Mazda has announced that its rotary engine technology – last featured on the RX-8 sports car – is to make a return as a range extender for a soon-to-be launched electric vehicle (EV).
The company plans to enter the EV market in 2020 with two new cars: one powered solely by battery and the other pairing an electric powertrain with a rotary engine that will be used to recharge the battery when necessary to increase the vehicle’s driving range.
Although precise technical details have not yet been revealed, the engine is expected to be a variant of the Wankel rotary engine, a design in which the four strokes of an Otto cycle piston engine occur in the space between a three-sided symmetric rotor and the inside of a housing.

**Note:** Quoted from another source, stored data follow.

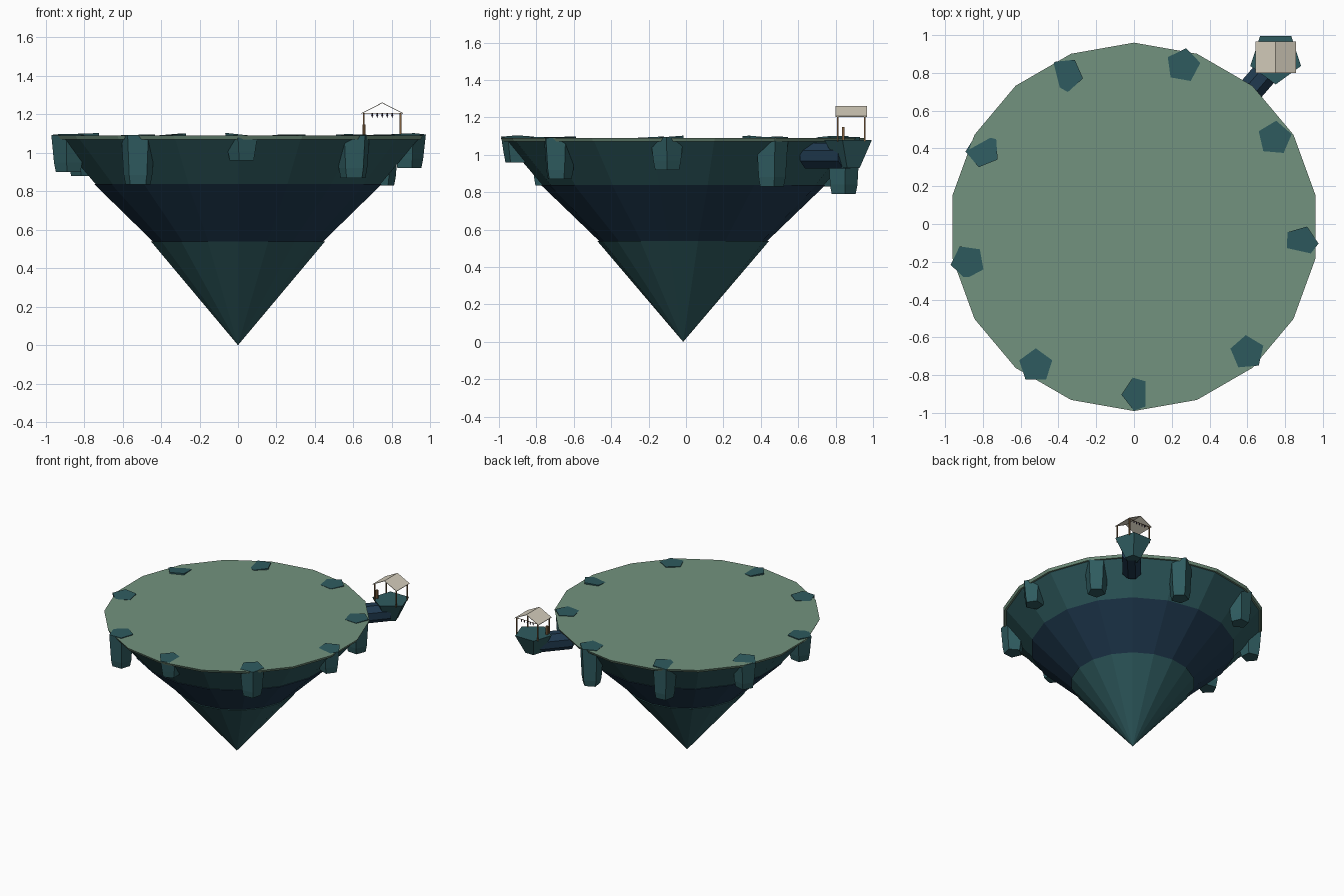
import bpy, bmesh
from math import sin, cos, pi, radians
from mathutils import Vector, Matrix

if "Cube" in bpy.data.objects:
    bpy.data.objects.remove(bpy.data.objects["Cube"])


def material(name, rgb):
    m = bpy.data.materials.new(name)
    m.diffuse_color = (*rgb, 1)
    m.use_nodes = True
    m.node_tree.nodes["Principled BSDF"].inputs["Base Color"].default_value = m.diffuse_color
    return m


GRASS = material("grass_green", (0.17, 0.29, 0.21))
ROCK = material("teal_rock", (0.028, 0.105, 0.115))
NAVY = material("navy_rock", (0.014, 0.042, 0.08))
CLOTH = material("roof_cloth", (0.66, 0.61, 0.50))
WOOD = material("brown_wood", (0.22, 0.12, 0.05))
DARK = material("dark_charm", (0.03, 0.02, 0.05))


def add_mesh(name, bm, mat):
    bmesh.ops.recalc_face_normals(bm, faces=bm.faces)
    me = bpy.data.meshes.new(name)
    bm.to_mesh(me)
    bm.free()
    me.materials.append(mat)
    ob = bpy.data.objects.new(name, me)
    bpy.context.collection.objects.link(ob)
    return ob


def frustum(name, mat, x, y, rings, sides, turn=90, tilt=(0, 0)):
    """Stack of (z, radius) polygon rings; tilt slopes the last ring."""
    bm = bmesh.new()
    loops = []
    for i, (z, r) in enumerate(rings):
        if r == 0:
            loops.append([bm.verts.new((x, y, z))])
            continue
        loop = []
        for k in range(sides):
            a = radians(turn) + 2 * pi * k / sides
            dx, dy = r * cos(a), r * sin(a)
            dz = tilt[0] * dx + tilt[1] * dy if i == len(rings) - 1 else 0
            loop.append(bm.verts.new((x + dx, y + dy, z + dz)))
        loops.append(loop)
    for lo, hi in zip(loops, loops[1:]):
        for k in range(sides):
            n = (k + 1) % sides
            if len(lo) == 1:
                bm.faces.new((lo[0], hi[n], hi[k]))
            else:
                bm.faces.new((lo[k], lo[n], hi[n], hi[k]))
    for loop in (loops[0], loops[-1]):
        if len(loop) > 2:
            bm.faces.new(loop)
    return add_mesh(name, bm, mat)


def box(name, mat, center, size):
    bm = bmesh.new()
    bmesh.ops.create_cube(bm, size=1, matrix=Matrix.Translation(center) @ Matrix.Diagonal((*size, 1)))
    return add_mesh(name, bm, mat)


# Floating island: inverted layered cone with a grass cap
CY = -0.015
frustum("island_tip", ROCK, 0, CY, [(0, 0), (0.54, 0.46)], 18)
frustum("island_middle", NAVY, 0, CY, [(0.535, 0.445), (0.838, 0.76)], 18)
frustum("island_upper", ROCK, 0, CY, [(0.835, 0.75), (1.075, 0.955)], 18)
frustum("grass_cap", GRASS, 0, CY, [(1.07, 0.965), (1.09, 0.975)], 18)

# Rim rocks: x, y, bottom height, turn, slope of the top face
rocks = [
    (-0.36, 0.79, 0.83, 60, (0.08, 0.02)),
    (0.26, 0.84, 0.79, 80, (0.02, 0.02)),
    (0.745, 0.455, 0.83, 85, (0.03, 0.02)),
    (0.885, -0.10, 0.92, 70, (0.02, 0.09)),
    (0.60, -0.68, 0.87, 95, (-0.02, 0.03)),
    (0.025, -0.90, 0.96, 110, (-0.11, 0.0)),
    (-0.52, -0.75, 0.835, 90, (0.02, 0.0)),
    (-0.88, -0.20, 0.90, 190, (0.0, 0.05)),
    (-0.80, 0.39, 0.88, 40, (0.05, -0.09)),
]
for i, (x, y, z, turn, slope) in enumerate(rocks):
    frustum(f"rim_rock_{i + 1}", ROCK, x, y,
            [(z, 0.068), (z + 0.05, 0.078), (1.094, 0.092)], 5, turn, slope)

# Small outcrop and the stone bridge that joins it to the island
HX, HY = 0.75, 0.88
frustum("outcrop", ROCK, HX, HY, [(0.93, 0.06), (1.08, 0.141)], 5, -90)
bridge = frustum("bridge", NAVY, 0, 0, [(0, 0.074), (0.27, 0.074)], 8, 22.5)
aim = Vector((cos(radians(49)), sin(radians(49)), 0))
bridge.matrix_world = (Matrix.Translation(Vector((0.57, 0.655, 0.995)))
                       @ aim.to_track_quat('Z', 'Y').to_matrix().to_4x4())

# Open shelter: posts, gable roof and hanging charms
for sx in (-1, 1):
    for y in (0.812, 0.955):
        z0 = 1.07
        box("shelter_post", WOOD, (HX + sx * 0.095, y, (z0 + 1.208) / 2), (0.008, 0.008, 1.208 - z0))
box("short_stake", WOOD, (HX - 0.095, 0.84, 1.11), (0.014, 0.014, 0.075))

bm = bmesh.new()
profile = [(-0.107, 1.203), (0, 1.258), (0.107, 1.203), (0.107, 1.207), (0, 1.262), (-0.107, 1.207)]
ends = [[bm.verts.new((HX + px, y, pz)) for px, pz in profile] for y in (0.80, 0.967)]
for k in range(6):
    n = (k + 1) % 6
    bm.faces.new((ends[0][k], ends[0][n], ends[1][n], ends[1][k]))
for e in ends:
    bm.faces.new((e[0], e[1], e[4], e[5]))
    bm.faces.new((e[1], e[2], e[3], e[4]))
add_mesh("gable_roof", bm, CLOTH)

box("charm_string", WOOD, (HX, 0.955, 1.206), (0.19, 0.003, 0.003))
for k in range(5):
    frustum(f"charm_{k + 1}", DARK, HX - 0.052 + 0.026 * k, 0.955,
            [(1.182, 0), (1.196, 0.006), (1.206, 0.002)], 5)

The key attraction of an engine based on this design is its high power to weight ratio – a characteristic that made it popular with designers of some of the first fighter aircraft – but its wider uptake has been hampered by maintenance issues and concerns over fuel and oil consumption.
Mazda claims that the relatively light weight and small size of a rotary engine make it ideal for a so-called shared packaging layout. It added that the engine will be able to run on liquefied petroleum gas and provide a source of electricity in emergencies.
The firm is one of a handful of car-makers to seriously develop rotary engine technology. It launched its first rotary powered vehicle – the Cosmo 110S – back in 1967, and used the technology in the RX-8 sports car until it was discontinued in 2012.
Other companies to experiment with the technology in recent years include Audi, which showcased a rotary engine range-extender on its A1 E-Tron concept car back in 2010; and Lichfield-based Advanced Innovative Engineering which, as reported by The Engineer, recently carried out the first ever demonstration of a rotary engine on a British-built car.
The latest announcement is part of Mazda’s so-called “Sustainable Zoom-Zoom 2030” project, an effort to ensure that 95 per cent of the vehicles it produces by 2030 will feature some form of electrification alongside internal combustion engines. Full electric vehicles will account for the remaining 5 per cent.